(Saved entries)
--- --- ---

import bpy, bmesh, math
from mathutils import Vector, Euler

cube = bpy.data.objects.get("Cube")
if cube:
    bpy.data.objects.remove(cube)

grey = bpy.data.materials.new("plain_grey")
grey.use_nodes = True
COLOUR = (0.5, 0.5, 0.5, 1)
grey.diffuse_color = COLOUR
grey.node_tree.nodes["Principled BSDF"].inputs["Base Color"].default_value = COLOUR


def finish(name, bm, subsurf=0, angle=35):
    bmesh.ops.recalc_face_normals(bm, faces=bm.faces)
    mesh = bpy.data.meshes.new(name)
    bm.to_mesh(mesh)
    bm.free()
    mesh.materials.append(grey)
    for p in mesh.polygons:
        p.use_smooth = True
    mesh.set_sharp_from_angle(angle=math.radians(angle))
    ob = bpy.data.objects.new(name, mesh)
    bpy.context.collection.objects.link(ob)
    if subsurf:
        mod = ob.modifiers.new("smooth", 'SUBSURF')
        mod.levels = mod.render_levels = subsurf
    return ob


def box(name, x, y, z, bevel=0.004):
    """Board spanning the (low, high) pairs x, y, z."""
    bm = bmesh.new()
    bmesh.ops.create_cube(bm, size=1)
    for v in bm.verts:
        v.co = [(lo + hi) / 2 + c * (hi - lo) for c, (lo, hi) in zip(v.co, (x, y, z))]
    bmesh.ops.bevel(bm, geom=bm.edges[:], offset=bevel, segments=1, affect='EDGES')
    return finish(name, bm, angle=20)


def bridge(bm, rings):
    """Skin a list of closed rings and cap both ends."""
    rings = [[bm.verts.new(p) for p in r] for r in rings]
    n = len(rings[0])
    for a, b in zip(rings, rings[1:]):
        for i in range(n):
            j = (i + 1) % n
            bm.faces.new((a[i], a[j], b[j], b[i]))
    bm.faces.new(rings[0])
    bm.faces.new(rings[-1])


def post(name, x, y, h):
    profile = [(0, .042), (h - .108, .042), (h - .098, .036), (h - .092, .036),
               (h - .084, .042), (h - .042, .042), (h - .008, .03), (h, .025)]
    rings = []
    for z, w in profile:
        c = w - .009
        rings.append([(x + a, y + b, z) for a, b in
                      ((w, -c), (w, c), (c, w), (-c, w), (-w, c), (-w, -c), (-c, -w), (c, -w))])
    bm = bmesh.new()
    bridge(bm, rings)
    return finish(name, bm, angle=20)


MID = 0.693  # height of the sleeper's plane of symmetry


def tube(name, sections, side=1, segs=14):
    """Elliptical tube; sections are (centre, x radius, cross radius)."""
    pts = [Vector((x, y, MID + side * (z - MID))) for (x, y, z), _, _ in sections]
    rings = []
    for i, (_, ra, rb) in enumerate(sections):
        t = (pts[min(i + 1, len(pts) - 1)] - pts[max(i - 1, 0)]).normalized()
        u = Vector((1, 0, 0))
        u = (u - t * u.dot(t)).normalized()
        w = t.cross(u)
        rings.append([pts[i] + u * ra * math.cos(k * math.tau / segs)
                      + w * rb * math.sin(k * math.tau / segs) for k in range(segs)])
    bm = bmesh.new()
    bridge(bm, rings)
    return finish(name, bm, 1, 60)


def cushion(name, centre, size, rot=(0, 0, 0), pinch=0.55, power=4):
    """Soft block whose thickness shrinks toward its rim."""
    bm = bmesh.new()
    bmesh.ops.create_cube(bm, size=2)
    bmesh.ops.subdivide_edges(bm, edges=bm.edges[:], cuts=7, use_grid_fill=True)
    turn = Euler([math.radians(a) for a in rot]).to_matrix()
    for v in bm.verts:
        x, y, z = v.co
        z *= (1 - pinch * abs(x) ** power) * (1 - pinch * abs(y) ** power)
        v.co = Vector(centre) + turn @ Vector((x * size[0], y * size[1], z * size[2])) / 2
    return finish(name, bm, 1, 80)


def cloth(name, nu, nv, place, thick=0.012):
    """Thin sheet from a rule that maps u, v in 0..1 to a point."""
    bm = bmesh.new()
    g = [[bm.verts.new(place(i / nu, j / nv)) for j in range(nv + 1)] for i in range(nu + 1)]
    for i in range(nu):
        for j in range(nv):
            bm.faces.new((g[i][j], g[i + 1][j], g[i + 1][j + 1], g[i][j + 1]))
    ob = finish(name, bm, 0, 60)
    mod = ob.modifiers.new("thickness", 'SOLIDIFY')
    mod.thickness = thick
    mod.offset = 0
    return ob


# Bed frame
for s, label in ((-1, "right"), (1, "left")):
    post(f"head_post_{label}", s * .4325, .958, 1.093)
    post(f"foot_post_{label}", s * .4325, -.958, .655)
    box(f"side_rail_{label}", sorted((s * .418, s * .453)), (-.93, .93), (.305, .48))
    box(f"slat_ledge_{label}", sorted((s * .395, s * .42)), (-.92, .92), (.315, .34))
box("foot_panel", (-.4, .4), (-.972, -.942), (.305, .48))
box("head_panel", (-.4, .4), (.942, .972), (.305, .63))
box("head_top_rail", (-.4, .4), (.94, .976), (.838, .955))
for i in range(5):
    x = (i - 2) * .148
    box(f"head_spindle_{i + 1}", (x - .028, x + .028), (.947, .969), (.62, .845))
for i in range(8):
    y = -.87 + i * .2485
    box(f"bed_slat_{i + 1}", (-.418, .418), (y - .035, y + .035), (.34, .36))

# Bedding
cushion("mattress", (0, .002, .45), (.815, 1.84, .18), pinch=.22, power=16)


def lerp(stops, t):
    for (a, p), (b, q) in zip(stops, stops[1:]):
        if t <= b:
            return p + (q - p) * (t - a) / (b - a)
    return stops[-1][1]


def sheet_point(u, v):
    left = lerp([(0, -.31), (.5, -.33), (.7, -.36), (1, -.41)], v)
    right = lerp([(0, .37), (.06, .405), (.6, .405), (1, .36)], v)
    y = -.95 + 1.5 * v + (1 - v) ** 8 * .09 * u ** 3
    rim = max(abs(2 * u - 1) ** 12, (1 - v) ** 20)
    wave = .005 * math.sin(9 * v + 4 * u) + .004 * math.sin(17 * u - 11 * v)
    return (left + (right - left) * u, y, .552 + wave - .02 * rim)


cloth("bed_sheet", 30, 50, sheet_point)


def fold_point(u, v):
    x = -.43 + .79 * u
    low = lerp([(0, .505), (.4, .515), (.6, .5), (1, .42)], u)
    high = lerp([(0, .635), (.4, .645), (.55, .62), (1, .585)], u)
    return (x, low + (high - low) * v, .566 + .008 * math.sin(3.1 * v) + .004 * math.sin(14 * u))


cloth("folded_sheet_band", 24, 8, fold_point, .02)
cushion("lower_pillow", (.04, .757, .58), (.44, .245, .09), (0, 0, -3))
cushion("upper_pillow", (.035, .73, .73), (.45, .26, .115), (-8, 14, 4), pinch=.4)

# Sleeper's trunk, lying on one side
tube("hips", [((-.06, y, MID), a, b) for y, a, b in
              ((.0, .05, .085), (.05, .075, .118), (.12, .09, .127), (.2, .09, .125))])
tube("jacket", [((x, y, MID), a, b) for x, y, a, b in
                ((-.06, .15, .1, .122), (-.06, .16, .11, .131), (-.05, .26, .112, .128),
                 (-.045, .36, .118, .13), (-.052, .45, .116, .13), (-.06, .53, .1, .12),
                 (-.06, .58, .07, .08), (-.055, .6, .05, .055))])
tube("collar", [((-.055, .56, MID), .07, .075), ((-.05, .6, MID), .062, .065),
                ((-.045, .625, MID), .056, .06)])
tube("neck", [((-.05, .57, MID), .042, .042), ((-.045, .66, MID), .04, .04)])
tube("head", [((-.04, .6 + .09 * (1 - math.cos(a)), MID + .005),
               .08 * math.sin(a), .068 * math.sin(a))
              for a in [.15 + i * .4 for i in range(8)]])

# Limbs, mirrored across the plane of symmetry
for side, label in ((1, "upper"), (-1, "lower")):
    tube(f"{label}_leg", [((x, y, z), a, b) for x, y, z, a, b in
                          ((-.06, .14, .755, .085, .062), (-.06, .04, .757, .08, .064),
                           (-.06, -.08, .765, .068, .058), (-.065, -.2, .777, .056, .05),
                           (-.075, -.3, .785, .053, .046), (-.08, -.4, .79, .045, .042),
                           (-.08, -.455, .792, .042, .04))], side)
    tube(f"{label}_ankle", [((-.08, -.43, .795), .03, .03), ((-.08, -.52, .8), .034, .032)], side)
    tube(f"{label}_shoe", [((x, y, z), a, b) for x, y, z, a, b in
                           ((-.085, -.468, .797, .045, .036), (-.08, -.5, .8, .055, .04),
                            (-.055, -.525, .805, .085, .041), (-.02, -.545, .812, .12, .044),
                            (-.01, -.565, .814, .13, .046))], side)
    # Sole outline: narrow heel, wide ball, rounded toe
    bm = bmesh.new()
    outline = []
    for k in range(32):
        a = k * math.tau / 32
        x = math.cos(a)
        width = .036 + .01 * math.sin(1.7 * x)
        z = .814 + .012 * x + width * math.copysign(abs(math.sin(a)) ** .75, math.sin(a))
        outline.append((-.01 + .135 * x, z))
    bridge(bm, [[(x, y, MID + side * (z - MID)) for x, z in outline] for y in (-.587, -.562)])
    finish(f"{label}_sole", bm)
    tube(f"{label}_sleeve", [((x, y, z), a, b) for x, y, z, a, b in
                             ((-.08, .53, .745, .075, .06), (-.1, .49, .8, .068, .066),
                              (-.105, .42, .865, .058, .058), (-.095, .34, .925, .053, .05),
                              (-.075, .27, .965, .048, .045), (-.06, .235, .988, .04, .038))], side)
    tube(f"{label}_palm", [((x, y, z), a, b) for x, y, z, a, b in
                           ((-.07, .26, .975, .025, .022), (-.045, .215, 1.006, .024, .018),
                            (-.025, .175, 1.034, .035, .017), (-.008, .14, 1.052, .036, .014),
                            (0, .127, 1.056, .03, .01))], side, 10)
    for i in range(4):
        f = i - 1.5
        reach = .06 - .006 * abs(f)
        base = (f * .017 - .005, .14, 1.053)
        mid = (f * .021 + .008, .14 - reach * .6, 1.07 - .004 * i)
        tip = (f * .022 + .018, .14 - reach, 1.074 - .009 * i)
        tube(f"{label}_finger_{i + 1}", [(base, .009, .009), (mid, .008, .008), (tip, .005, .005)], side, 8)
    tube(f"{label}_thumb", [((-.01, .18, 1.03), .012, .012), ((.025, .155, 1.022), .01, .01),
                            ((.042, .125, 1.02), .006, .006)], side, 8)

--- --- ---

-- TASK DETAILS --
Copy the lines above exactly, beginning at the line that has "pts = [Vector((x, y, MID" and stopping after the line that has "rings.append([pts[i] + u", and omit the rest.

-- ANSWER TO THIS EXERCISE --
    pts = [Vector((x, y, MID + side * (z - MID))) for (x, y, z), _, _ in sections]
    rings = []
    for i, (_, ra, rb) in enumerate(sections):
        t = (pts[min(i + 1, len(pts) - 1)] - pts[max(i - 1, 0)]).normalized()
        u = Vector((1, 0, 0))
        u = (u - t * u.dot(t)).normalized()
        w = t.cross(u)
        rings.append([pts[i] + u * ra * math.cos(k * math.tau / segs)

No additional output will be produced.